US commercial gaming is set to surge to yet more records through 2022 despite the macroeconomic environment and budget concerns across the country, reported the American Gaming Association.
This comes as revenue through July increased 2.8 per cent year-on-year to $5.06bn, which in turn represents a third highest monthly performance and fourth in the last five to crack the $5bn barrier. For the year-to-date, revenue rose 15.5 per cent to $34.27bn.
Sequentially, July revenue jumped eight per cent driven by an 8.6 per cent increase in land-based gaming from June, with sports betting and igaming also up 7.9 per cent and 1.2 per cent, respectively.
“While national gaming revenue growth has slowed significantly since the late spring due to more difficult annual comparisons, higher gas prices and increasing interest rates have not resulted in a steep drop-off in gaming revenue,” the AGA report noted.
“The gaming industry has repeatedly weathered high gas prices over the past two decades and although higher interest rates and inflation are impacting operator costs, it does not yet appear to be driving dramatic changes to gaming consumer behaviour.”

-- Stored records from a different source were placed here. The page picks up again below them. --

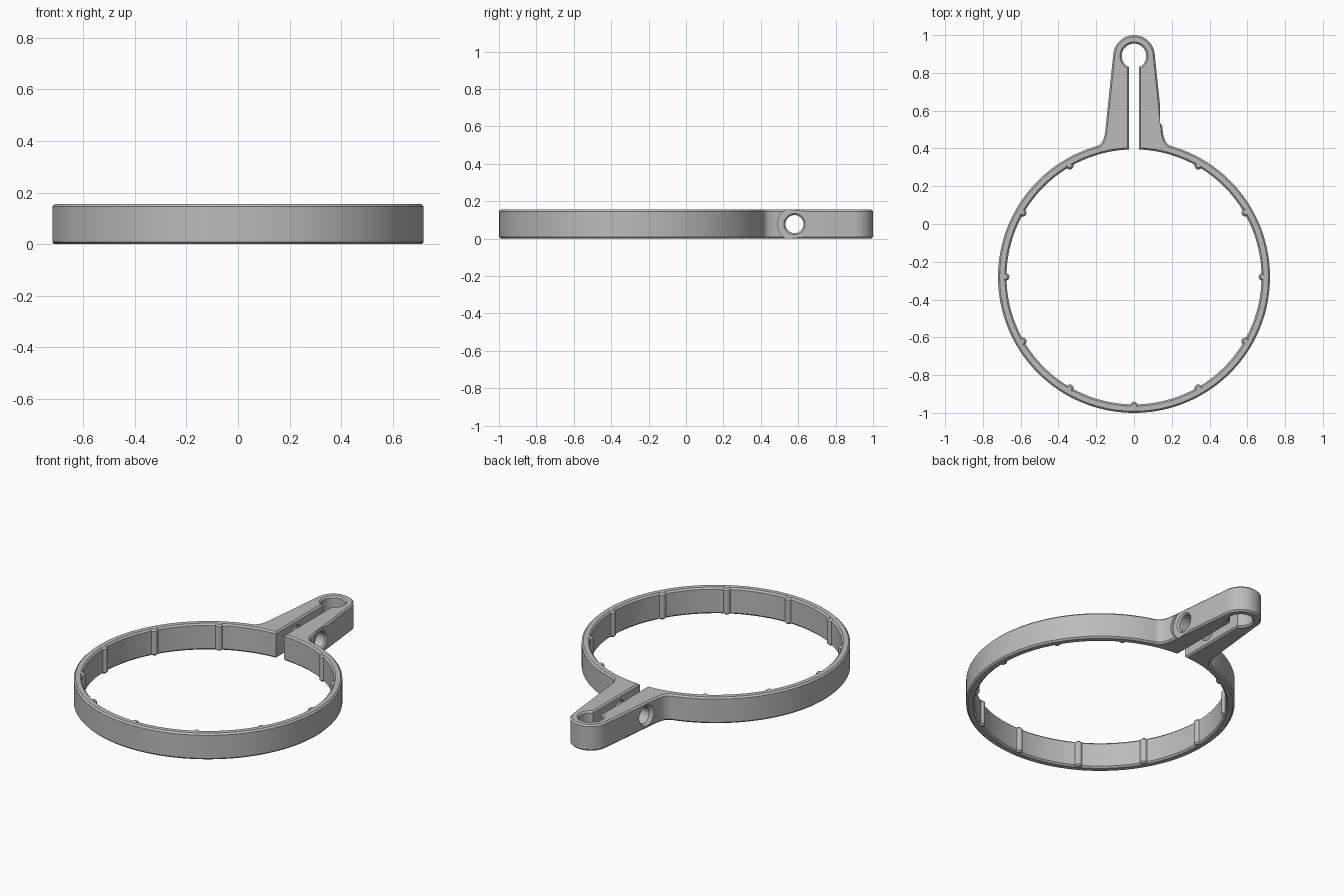
import bpy, bmesh
from math import sin, cos, asin, radians, degrees, pi
from mathutils import Vector, Matrix

if "Cube" in bpy.data.objects:
    bpy.data.objects.remove(bpy.data.objects["Cube"])

HEIGHT, CHAMFER = 0.155, 0.009
RING = Vector((0, -0.28))
R_OUT, R_IN = 0.72, 0.675
TIP = Vector((0, 0.89))
R_TIP, R_KEY = 0.11, 0.065
SLOT = 0.026
SCREW_Y = 0.58


def arc(centre, radius, start, end, steps):
    """Points along an arc, angles in degrees."""
    angles = [radians(start + (end - start) * i / steps) for i in range(steps + 1)]
    return [centre + radius * Vector((cos(a), sin(a))) for a in angles]


def mirrored(points):
    return [Vector((-p.x, p.y)) for p in reversed(points)]


def outer_outline():
    # Ring, flared neck, tapered sides and rounded tip
    half = degrees(asin(0.2 / R_OUT))
    pts = arc(RING, R_OUT, 90 + half, 450 - half, 160)
    a, b, c = pts[-1], Vector((0.161, 0.421)), Vector((0.153, 0.485))
    flare = [a * (1 - t) ** 2 + b * 2 * t * (1 - t) + c * t * t
             for t in [i / 8 for i in range(1, 9)]]
    return pts + flare + arc(TIP, R_TIP, 6, 174, 32) + mirrored(flare)


def inner_outline():
    # Bore with grip ribs, then the slot and its round end
    half = degrees(asin(SLOT / R_IN))
    rib_gap = 1.65
    pts, angle = [], 90 + half
    for rib in range(120, 421, 30):
        pts += arc(RING, R_IN, angle, rib - rib_gap, 12)[:-1]
        centre = RING + 0.68 * Vector((cos(radians(rib)), sin(radians(rib))))
        pts += arc(centre, 0.02, rib + 255, rib + 105, 10)
        angle = rib + rib_gap
    pts += arc(RING, R_IN, angle, 450 - half, 12)[1:]
    key = degrees(asin(SLOT / R_KEY))
    return pts + arc(TIP, R_KEY, key - 90, 270 - key, 40)


def offset(points, distance):
    """Move a closed outline to its left by the distance."""
    result = []
    for i, p in enumerate(points):
        d1 = (p - points[i - 1]).normalized()
        d2 = (points[(i + 1) % len(points)] - p).normalized()
        n1, n2 = Vector((-d1.y, d1.x)), Vector((-d2.y, d2.x))
        result.append(p + (n1 + n2) * distance / (1 + n1.dot(n2)))
    return result


def make_clamp():
    bm = bmesh.new()
    caps = {0: [], 3: []}
    for outline, side in ((outer_outline(), 1), (inner_outline(), -1)):
        inset = offset(outline, side * CHAMFER)
        levels = [(inset, 0), (outline, CHAMFER),
                  (outline, HEIGHT - CHAMFER), (inset, HEIGHT)]
        rows = [[bm.verts.new((p.x, p.y, z)) for p in pts] for pts, z in levels]
        count = len(outline)
        for low, high in zip(rows, rows[1:]):
            for i in range(count):
                j = (i + 1) % count
                bm.faces.new((low[i], low[j], high[j], high[i]))
        for level in caps:
            row = rows[level]
            caps[level] += [bm.edges.get((row[i - 1], row[i])) for i in range(count)]
    for edges in caps.values():
        bmesh.ops.triangle_fill(bm, edges=edges, use_beauty=True)
    bmesh.ops.recalc_face_normals(bm, faces=bm.faces)
    mesh = bpy.data.meshes.new("clamp_ring")
    bm.to_mesh(mesh)
    bm.free()
    obj = bpy.data.objects.new("clamp_ring", mesh)
    bpy.context.collection.objects.link(obj)
    return obj


def cut(target, x1, x2, r1, r2):
    """Cut a round hole along x at the screw position."""
    bm = bmesh.new()
    place = Matrix.Translation(((x1 + x2) / 2, SCREW_Y, HEIGHT / 2))
    bmesh.ops.create_cone(bm, cap_ends=True, segments=48, radius1=r1, radius2=r2,
                          depth=x2 - x1, matrix=place @ Matrix.Rotation(pi / 2, 4, "Y"))
    mesh = bpy.data.meshes.new("screw_cutter")
    bm.to_mesh(mesh)
    bm.free()
    cutter = bpy.data.objects.new("screw_cutter", mesh)
    cutter.hide_render = True
    bpy.context.collection.objects.link(cutter)
    mod = target.modifiers.new("screw_cut", "BOOLEAN")
    mod.operation, mod.solver, mod.object = "DIFFERENCE", "EXACT", cutter
    bpy.ops.object.modifier_apply(modifier=mod.name)
    bpy.data.objects.remove(cutter)


clamp = make_clamp()
bpy.ops.object.select_all(action="DESELECT")
clamp.select_set(True)
bpy.context.view_layer.objects.active = clamp

# Screw head seat, through hole and lead-in chamfers
cut(clamp, 0.137, 0.3, 0.09, 0.09)
cut(clamp, -0.3, 0.3, 0.048, 0.048)
cut(clamp, 0.128, 0.148, 0.048, 0.068)
cut(clamp, -0.155, -0.131, 0.072, 0.048)

# Grey plastic
grey = bpy.data.materials.new("grey_plastic")
grey.use_nodes = True
colour = (0.5, 0.5, 0.5, 1)
grey.diffuse_color = colour
grey.node_tree.nodes["Principled BSDF"].inputs["Base Color"].default_value = colour
clamp.data.materials.clear()
clamp.data.materials.append(grey)
bpy.ops.object.shade_smooth_by_angle(angle=radians(30))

Through July, land-based and online sportsbooks from 25 states reached $359.6m in revenue, up 34.5 percent year-on-year when the activity was present in five less regions.
Through the first seven months of 2022, this figure stands at $3.45bn, which is 62.7 per cent ahead of the same period last year. Year-to-date handle is $50.70bn, up 88.3 per cent YoY.
However, igaming was the dominant online performer through the month, with revenue across Connecticut, Delaware, Michigan, New Jersey, Pennsylvania and West Virginia coming in at $392.4m.
This represents a 28.2 per cent uptick YoY when online casino gaming was operational in five states, excluding online poker in Nevada. YTD revenue stands at $2.81bn, up 41.1 per cent on the same period one year earlier.
When combined, revenue from igaming and sports betting accounted for 14.9 per cent of combined commercial gaming revenue in July, down from 15.4 per cent in June and 19.7 per cent in May.
Elsewhere, land-based slots and table games brought revenue of $4.31bn, which represents the third highest grossing month for traditional gaming revenue despite a 0.9 per cent YoY drop.
Slot revenue generated $3.03bn, down 1.4 per cent, while table games set a monthly record for the vertical in rising 3.5 per cent to $966.7m.
Land-based gaming was also helped by the launch of commercial gaming in Virginia, where Hard Rock Bristol, which brought revenue of $15.1m in its maiden month, became the 26th market across the country.
At the end of July, YTD revenue from both retail activities stood at $27.97bn, which was 9.5 per cent ahead of the same period one year earlier. 21 of 25 states saw annual revenue growth from traditional gaming through the first seven months of 2022.